author = "Steve Marshall and Julia Manning and Sally Mercer",
year = "2013",
language = "English",
volume = "3",
journal = "End of Life Journal",
issn = "2047-6361",
number = "2",

}

RIS

TY - JOUR

T1 - Encouraging/supporting dying parents to talk to their children

AU - Marshall, Steve

AU - Manning, Julia

AU - Mercer, Sally

PY - 2013

Y1 - 2013

N2 - Communicating with children about the anticipated death of a parent can be very challenging, even for experienced palliative care professionals. It can be particularly difficult for dying parents to discuss the fact that they are dying with their children. Consequently, they may adopt an overly positive stance in order to shield their children from the truth. When unable to understand what is happening within their family, children can blame themselves for the parent’s illness. Open and honest communication, even with very young children, can lead to beneficial outcomes in terms of bereavement. As parents know their children best, it is preferable for the parents to explain the situation themselves; however, dying parents often require support from healthcare professionals in order to begin this difficult process. This article provides an overview of the main factors for nurses and other health professionals to consider when supporting dying parents to communicate with their children. It aims to improve the confidence of practitioners in relation to encouraging dying parents to undertake such difficult conversations.

AB - Communicating with children about the anticipated death of a parent can be very challenging, even for experienced palliative care professionals. It can be particularly difficult for dying parents to discuss the fact that they are dying with their children. Consequently, they may adopt an overly positive stance in order to shield their children from the truth. When unable to understand what is happening within their family, children can blame themselves for the parent’s illness. Open and honest communication, even with very young children, can lead to beneficial outcomes in terms of bereavement. As parents know their children best, it is preferable for the parents to explain the situation themselves; however, dying parents often require support from healthcare professionals in order to begin this difficult process. This article provides an overview of the main factors for nurses and other health professionals to consider when supporting dying parents to communicate with their children. It aims to improve the confidence of practitioners in relation to encouraging dying parents to undertake such difficult conversations.

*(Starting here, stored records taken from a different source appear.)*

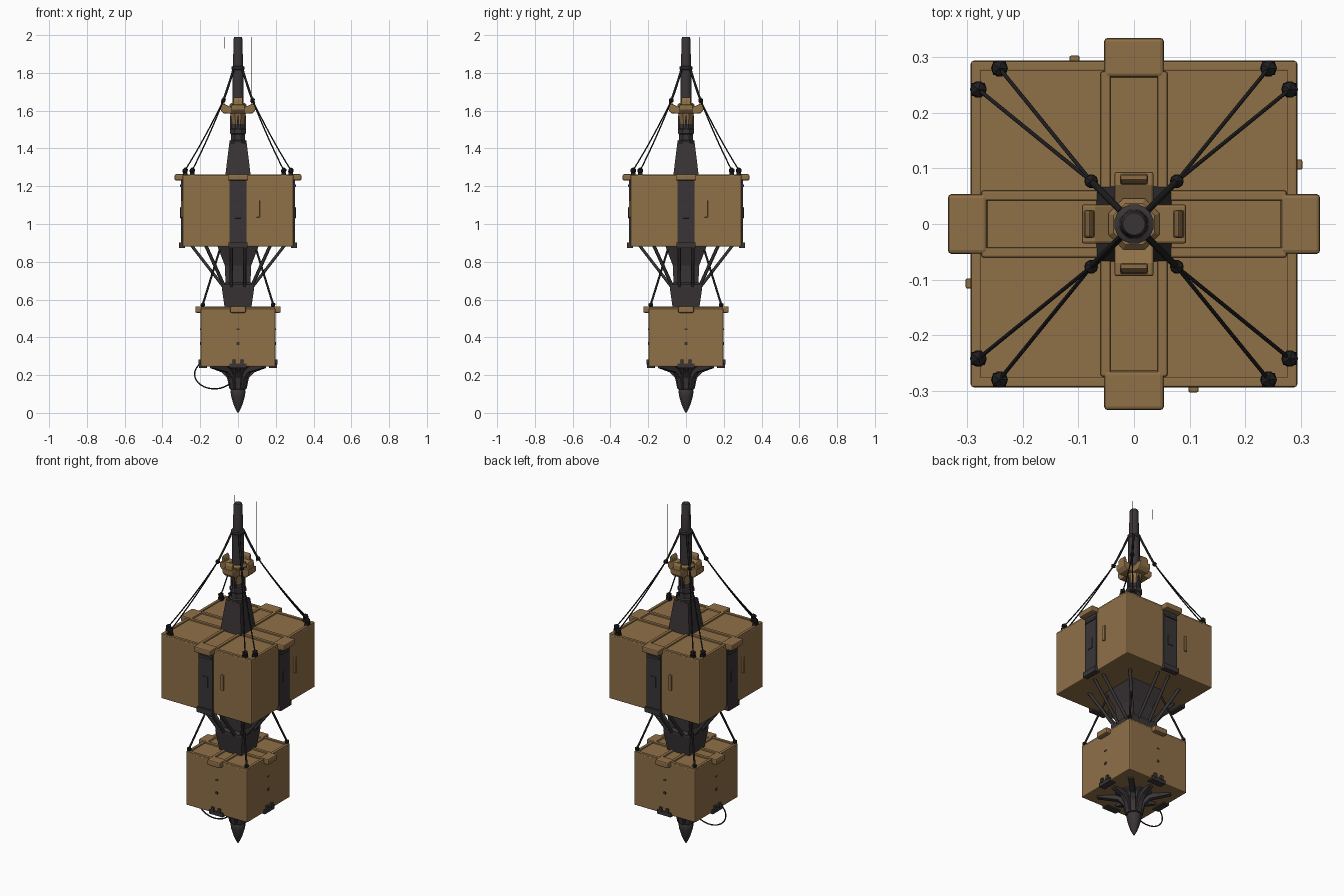
import bpy, bmesh, math
from mathutils import Matrix, Vector

if "Cube" in bpy.data.objects:
    bpy.data.objects.remove(bpy.data.objects["Cube"])


def material(name, rgb):
    m = bpy.data.materials.new(name)
    m.diffuse_color = (*rgb, 1)
    m.use_nodes = True
    m.node_tree.nodes["Principled BSDF"].inputs["Base Color"].default_value = m.diffuse_color
    return m


BROWN = material("tan_panel", (0.275, 0.162, 0.064))
DARK = material("dark_metal", (0.042, 0.035, 0.037))
CABLE = material("black_cable", (0.014, 0.013, 0.014))


def finish(name, bm, mat, bevel=0, smooth=False):
    bmesh.ops.recalc_face_normals(bm, faces=bm.faces)
    me = bpy.data.meshes.new(name)
    bm.to_mesh(me)
    bm.free()
    me.materials.append(mat)
    ob = bpy.data.objects.new(name, me)
    bpy.context.collection.objects.link(ob)
    if bevel:
        mod = ob.modifiers.new("bevel", 'BEVEL')
        mod.width = bevel
        mod.segments = 2
        mod.limit_method = 'ANGLE'
    if smooth:
        bpy.context.view_layer.objects.active = ob
        ob.select_set(True)
        bpy.ops.object.shade_smooth_by_angle(angle=math.radians(40))
        ob.select_set(False)
    return ob


def add_box(bm, lo, hi, rot=0.0):
    c = (Vector(lo) + Vector(hi)) / 2
    s = Vector(hi) - Vector(lo)
    mtx = Matrix.Rotation(rot, 4, 'Z') @ Matrix.Translation(c) @ Matrix.Diagonal((*s, 1))
    bmesh.ops.create_cube(bm, size=1, matrix=mtx)


def four_boxes(name, mat, boxes, bevel=0):
    """Boxes placed on the +x side and repeated on all four sides."""
    bm = bmesh.new()
    for k in range(4):
        for lo, hi in boxes:
            add_box(bm, lo, hi, k * math.pi / 2)
    return finish(name, bm, mat, bevel)


def loft(name, mat, profile, sides, smooth=False, bevel=0):
    """Stack of rings from (radius, z); four sides use half width as radius."""
    bm = bmesh.new()
    f = 1 / math.cos(math.pi / sides) if sides == 4 else 1
    rings = []
    for r, z in profile:
        rings.append([bm.verts.new((r * f * math.cos((i + .5) * math.tau / sides),
                                    r * f * math.sin((i + .5) * math.tau / sides), z))
                      for i in range(sides)])
    for a, b in zip(rings, rings[1:]):
        for i in range(sides):
            j = (i + 1) % sides
            bm.faces.new((a[i], a[j], b[j], b[i]))
    bm.faces.new(rings[0])
    bm.faces.new(rings[-1])
    return finish(name, bm, mat, bevel, smooth)


def prism(bm, outline, width, rot):
    """Outline in the radial plane (r, z), extruded sideways by width."""
    m = Matrix.Rotation(rot, 4, 'Z')
    a, b = [[bm.verts.new(m @ Vector((r, s * width / 2, z))) for r, z in outline] for s in (-1, 1)]
    n = len(outline)
    bm.faces.new(a)
    bm.faces.new(b[::-1])
    for i in range(n):
        bm.faces.new((a[i], a[(i + 1) % n], b[(i + 1) % n], b[i]))


def cables(name, paths, radius, mat=CABLE, res=2):
    cu = bpy.data.curves.new(name, 'CURVE')
    cu.dimensions = '3D'
    cu.bevel_depth = radius
    cu.bevel_resolution = res
    cu.use_fill_caps = True
    for pts in paths:
        sp = cu.splines.new('POLY')
        sp.points.add(len(pts) - 1)
        for p, co in zip(sp.points, pts):
            p.co = (*co, 1)
    cu.materials.append(mat)
    ob = bpy.data.objects.new(name, cu)
    bpy.context.collection.objects.link(ob)


def sag(a, b, drop, n=8):
    a, b = Vector(a), Vector(b)
    return [a.lerp(b, i / n) - Vector((0, 0, 4 * drop * (i / n) * (1 - i / n))) for i in range(n + 1)]


CORNERS = [(1, 1), (-1, 1), (-1, -1), (1, -1)]


def crate(prefix, half, z0, z1, cap_reach, cap_w, core):
    """Square container with top lid, edge caps and raised top bands."""
    bm = bmesh.new()
    add_box(bm, (-half, -half, z0), (half, half, z1 - .008))
    finish(prefix + "_crate", bm, BROWN, .006)
    four_boxes(prefix + "_edge_caps", BROWN,
               [((half - .03, -cap_w, z1 - .032), (cap_reach, cap_w, z1 + .002))], .007)
    four_boxes(prefix + "_top_bands", BROWN,
               [((core, -cap_w - .006, z1 - .012), (half - .02, -cap_w + .012, z1)),
                ((core, cap_w - .012, z1 - .012), (half - .02, cap_w + .006, z1))], .003)
    four_boxes(prefix + "_lid_lip", BROWN,
               [((half - .018, -half + .002, z1 - .012), (half - .001, half - .002, z1 - .002))], .002)


crate("upper", .294, .88, 1.262, .335, .054, .06)
crate("lower", .198, .245, .562, .226, .042, .06)

# Dark straps, buckles and feet on the upper container
four_boxes("upper_straps", DARK, [((.287, -.046, .88), (.302, .046, 1.232))], .003)
four_boxes("strap_buckles", DARK, [((.30, -.018, 1.03), (.306, .018, 1.09)),
                                   ((.30, -.04, 1.195), (.308, .04, 1.21)),
                                   ((.28, -.05, .872), (.312, .05, .903))], .002)
four_boxes("side_handles", BROWN, [((.29, .098, 1.035), (.303, .116, 1.125))], .003)
# Bottom clamps and small latches on the lower container
four_boxes("lower_clamps", DARK, [((.165, -.045, .238), (.206, .045, .262)),
                                  ((.19, -.03, .255), (.21, -.012, .282)),
                                  ((.19, .012, .255), (.21, .03, .282))], .002)
four_boxes("lower_latches", DARK, [((.196, -.008, .36), (.2, .008, .375)),
                                   ((.196, -.008, .44), (.2, .008, .448))])

# Central columns
loft("neck_column", DARK, [(.07, .55), (.086, .665), (.086, .68), (.066, .69), (.07, .78), (.11, .885)], 4)
loft("upper_column", DARK, [(.068, 1.25), (.046, 1.43)], 4)
loft("column_collars", DARK, [(.049, 1.425), (.049, 1.44), (.04, 1.445), (.04, 1.475), (.045, 1.48),
                              (.045, 1.5), (.036, 1.505), (.036, 1.53)], 8)
loft("mast", DARK, [(.031, 1.52), (.031, 1.815), (.036, 1.82), (.036, 1.832), (.027, 1.836),
                    (.024, 1.98), (.02, 1.99)], 16, True)

# Bracket head with four arms
loft("bracket_base", BROWN, [(.028, 1.505), (.046, 1.59), (.05, 1.60), (.05, 1.63), (.04, 1.64)], 8)
bm = bmesh.new()
for k in range(4):
    rot = k * math.pi / 2
    prism(bm, [(.028, 1.585), (.075, 1.585), (.094, 1.605), (.094, 1.632), (.07, 1.634), (.028, 1.615)], .07, rot)
    prism(bm, [(.07, 1.61), (.092, 1.61), (.088, 1.655), (.08, 1.672), (.072, 1.655)], .05, rot)
finish("bracket_arms", bm, BROWN, .004)
four_boxes("bracket_ribs", DARK, [((.03, -.006, 1.5), (.043, .006, 1.575))])

# Pointed bottom with flared fins
loft("tip", DARK, [(.002, 0), (.014, .02), (.026, .05), (.036, .085), (.041, .115), (.036, .125)], 16, True)
loft("tip_socket", DARK, [(.036, .115), (.044, .16), (.052, .2), (.075, .23), (.11, .247)], 8)
bm = bmesh.new()
for k in range(8):
    reach = .142 if k % 2 == 0 else .195
    prism(bm, [(.02, .125), (.045, .125), (.058, .185), (.085, .214), (reach, .236), (reach, .25), (.02, .25)],
          .028, k * math.pi / 4)
finish("flared_fins", bm, DARK, .002)

# Struts below the upper container
struts = [[(sx * .07, sy * .07, .665), (sx * .17, sy * .17, .885)] for sx, sy in CORNERS]
for k in range(4):
    m = Matrix.Rotation(k * math.pi / 2, 3, 'Z')
    struts += [[m @ Vector((.075, s * .035, .665)), m @ Vector((.245, s * .035, .885))] for s in (-1, 1)]
cables("diagonal_struts", struts, .009, DARK, 1)

# Cables and their anchors
stays, heads, low = [], [], []
bm = bmesh.new()
for sx, sy in CORNERS:
    top = (sx * .077, sy * .077, 1.655)
    for a, b in ((.28, .242), (.242, .28)):
        stays.append(sag((sx * a, sy * b, 1.285), top, .012))
        add_box(bm, (sx * a - .012, sy * b - .012, 1.25), (sx * a + .012, sy * b + .012, 1.272))
        bmesh.ops.create_icosphere(bm, subdivisions=1, radius=.017,
                                   matrix=Matrix.Translation((sx * a, sy * b, 1.283)))
    heads.append(sag(top, (sx * .022, sy * .022, 1.825), .004))
    bmesh.ops.create_icosphere(bm, subdivisions=1, radius=.014, matrix=Matrix.Translation(top))
    low.append([(sx * .186, sy * .186, .575), (sx * .09, sy * .09, .885)])
    bmesh.ops.create_icosphere(bm, subdivisions=1, radius=.014,
                               matrix=Matrix.Translation((sx * .186, sy * .186, .572)))
finish("cable_anchors", bm, CABLE)
cables("upper_stays", stays, .0035)
cables("mast_stays", heads, .006)
cables("lower_stays", low, .0055)
cables("antennas", [[(.07, .07, 1.64), (.07, .07, 1.99)], [(-.07, .07, 1.93), (-.07, .07, 1.99)]], .0012, res=0)

# Loose loop of wire beside the tip
loop = [(-.125 + .105 * math.cos(a), -.04, .205 + .078 * math.sin(a))
        for a in [math.radians(120 + i * 12) for i in range(17)]]
cables("loose_wire", [loop + [(-.03, -.02, .16)]], .0035)
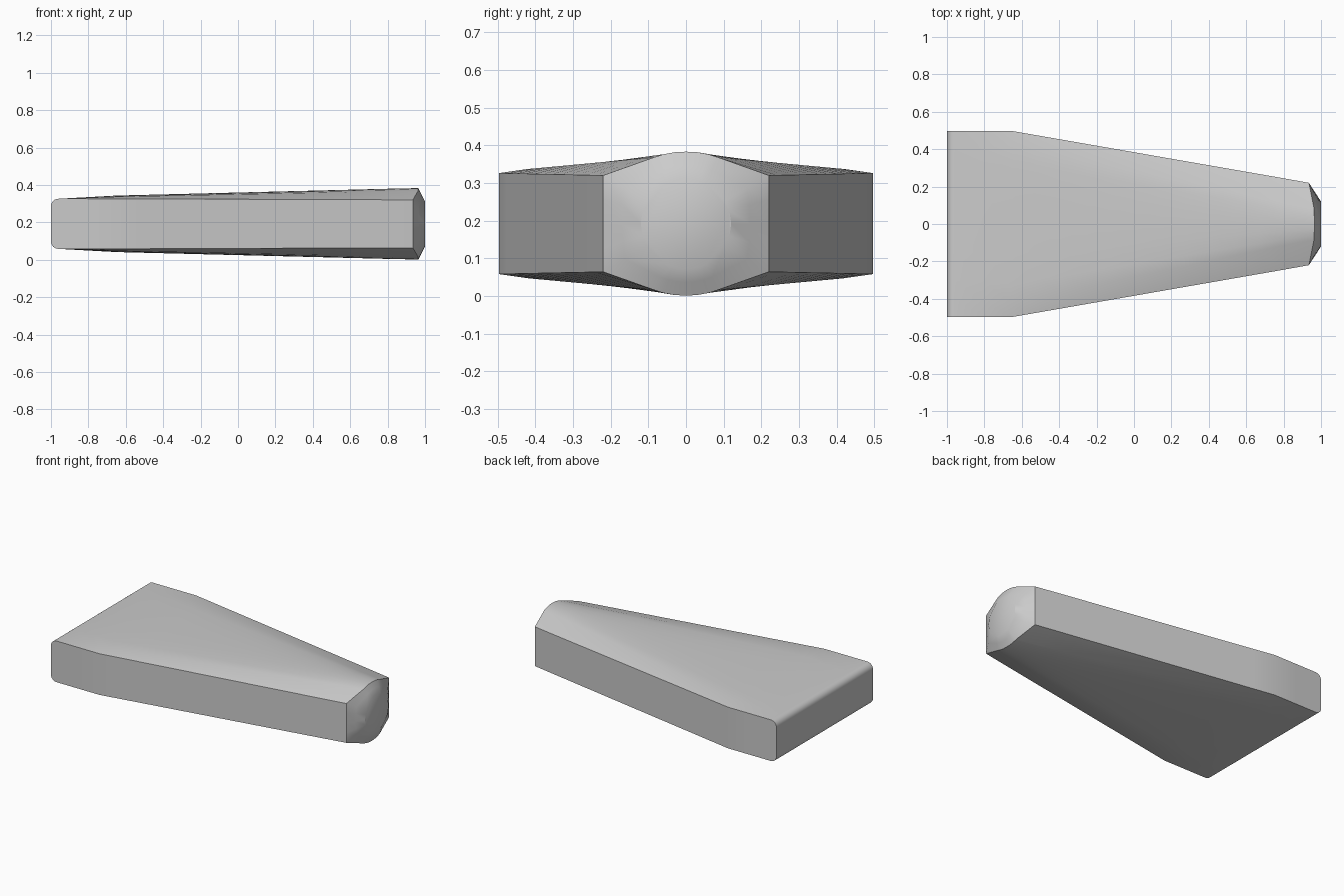
import bpy, bmesh, math

cube = bpy.data.objects.get("Cube")
if cube:
    bpy.data.objects.remove(cube, do_unlink=True)

MID = 0.192   # height of the horizontal symmetry plane

mat = bpy.data.materials.new("plain_grey")
mat.use_nodes = True
grey = (0.6, 0.6, 0.6, 1)
mat.diffuse_color = grey
mat.node_tree.nodes["Principled BSDF"].inputs["Base Color"].default_value = grey

# Half profiles (y, height above middle), from the side edge to the centre line
BUTT = [(0.497, 0.134), (0.4, 0.134), (0.3, 0.134), (0.15, 0.134), (0, 0.134)]
SHOULDER = [(0.497, 0.134), (0.42, 0.145), (0.32, 0.149), (0.16, 0.151), (0, 0.151)]
TIP = [(0.22, 0.128), (0.085, 0.176), (0.06, 0.184), (0.03, 0.1895), (0, 0.191)]


def blend(a, b, t):
    return [(p[0] + (q[0] - p[0]) * t, p[1] + (q[1] - p[1]) * t) for p, q in zip(a, b)]


def ring(half):
    """Closed outline: top arch, left wall, bottom arch, right wall."""
    top = half + [(-y, h) for y, h in half[-2::-1]]
    y, h = half[0]
    wall = [(-y, h * f) for f in (0.5, 0, -0.5)]
    upper = top + wall
    return upper + [(-a, -b) for a, b in upper]


sections = []
# Rounded upper and lower edges at the wide end
R = 0.04
for i in range(7):
    a = math.pi / 2 * i / 6
    drop = R * (1 - math.sin(a))
    half = [(y, h - drop) for y, h in BUTT]
    sections.append([(-1 + R * (1 - math.cos(a)), y, h) for y, h in ring(half)])

# Shoulder, then the long taper
for i in range(1, 3):
    sections.append([(-0.96 + 0.155 * i, y, h) for y, h in ring(blend(BUTT, SHOULDER, i / 2))])
STEPS = 12
for i in range(1, STEPS):
    t = i / STEPS
    sections.append([(-0.65 + 1.59 * t, y, h) for y, h in ring(blend(SHOULDER, TIP, t))])

# Conical nose: its rim follows the arch, then closes onto a small round face
rim = ring(TIP)
sections.append([(0.935 if abs(y) > 0.2 else 1 - (math.hypot(y, h) - 0.12) / 2, y, h)
                 for y, h in rim])
for t in (0.5, 1):
    loop = []
    for x, y, h in sections[-1]:
        r = math.hypot(y, h)
        k = 1 + (0.12 / r - 1) * t
        loop.append((x + (1 - x) * t, y * k, h * k))
    sections.append(loop)

bm = bmesh.new()
loops = [[bm.verts.new((x, y, h + MID)) for x, y, h in s] for s in sections]
for a, b in zip(loops, loops[1:]):
    n = len(a)
    for i in range(n):
        j = (i + 1) % n
        bm.faces.new((a[i], a[j], b[j], b[i]))
bm.faces.new(loops[0])
bm.faces.new(loops[-1])
bmesh.ops.recalc_face_normals(bm, faces=bm.faces)

mesh = bpy.data.meshes.new("tapered_wedge")
bm.to_mesh(mesh)
bm.free()
mesh.materials.append(mat)
wedge = bpy.data.objects.new("tapered_wedge", mesh)
bpy.context.collection.objects.link(wedge)

bpy.ops.object.select_all(action="DESELECT")
wedge.select_set(True)
bpy.context.view_layer.objects.active = wedge
bpy.ops.object.shade_smooth_by_angle(angle=math.radians(30))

M3 - Journal article

VL - 3

JO - End of Life Journal

JF - End of Life Journal

SN - 2047-6361

IS - 2

ER -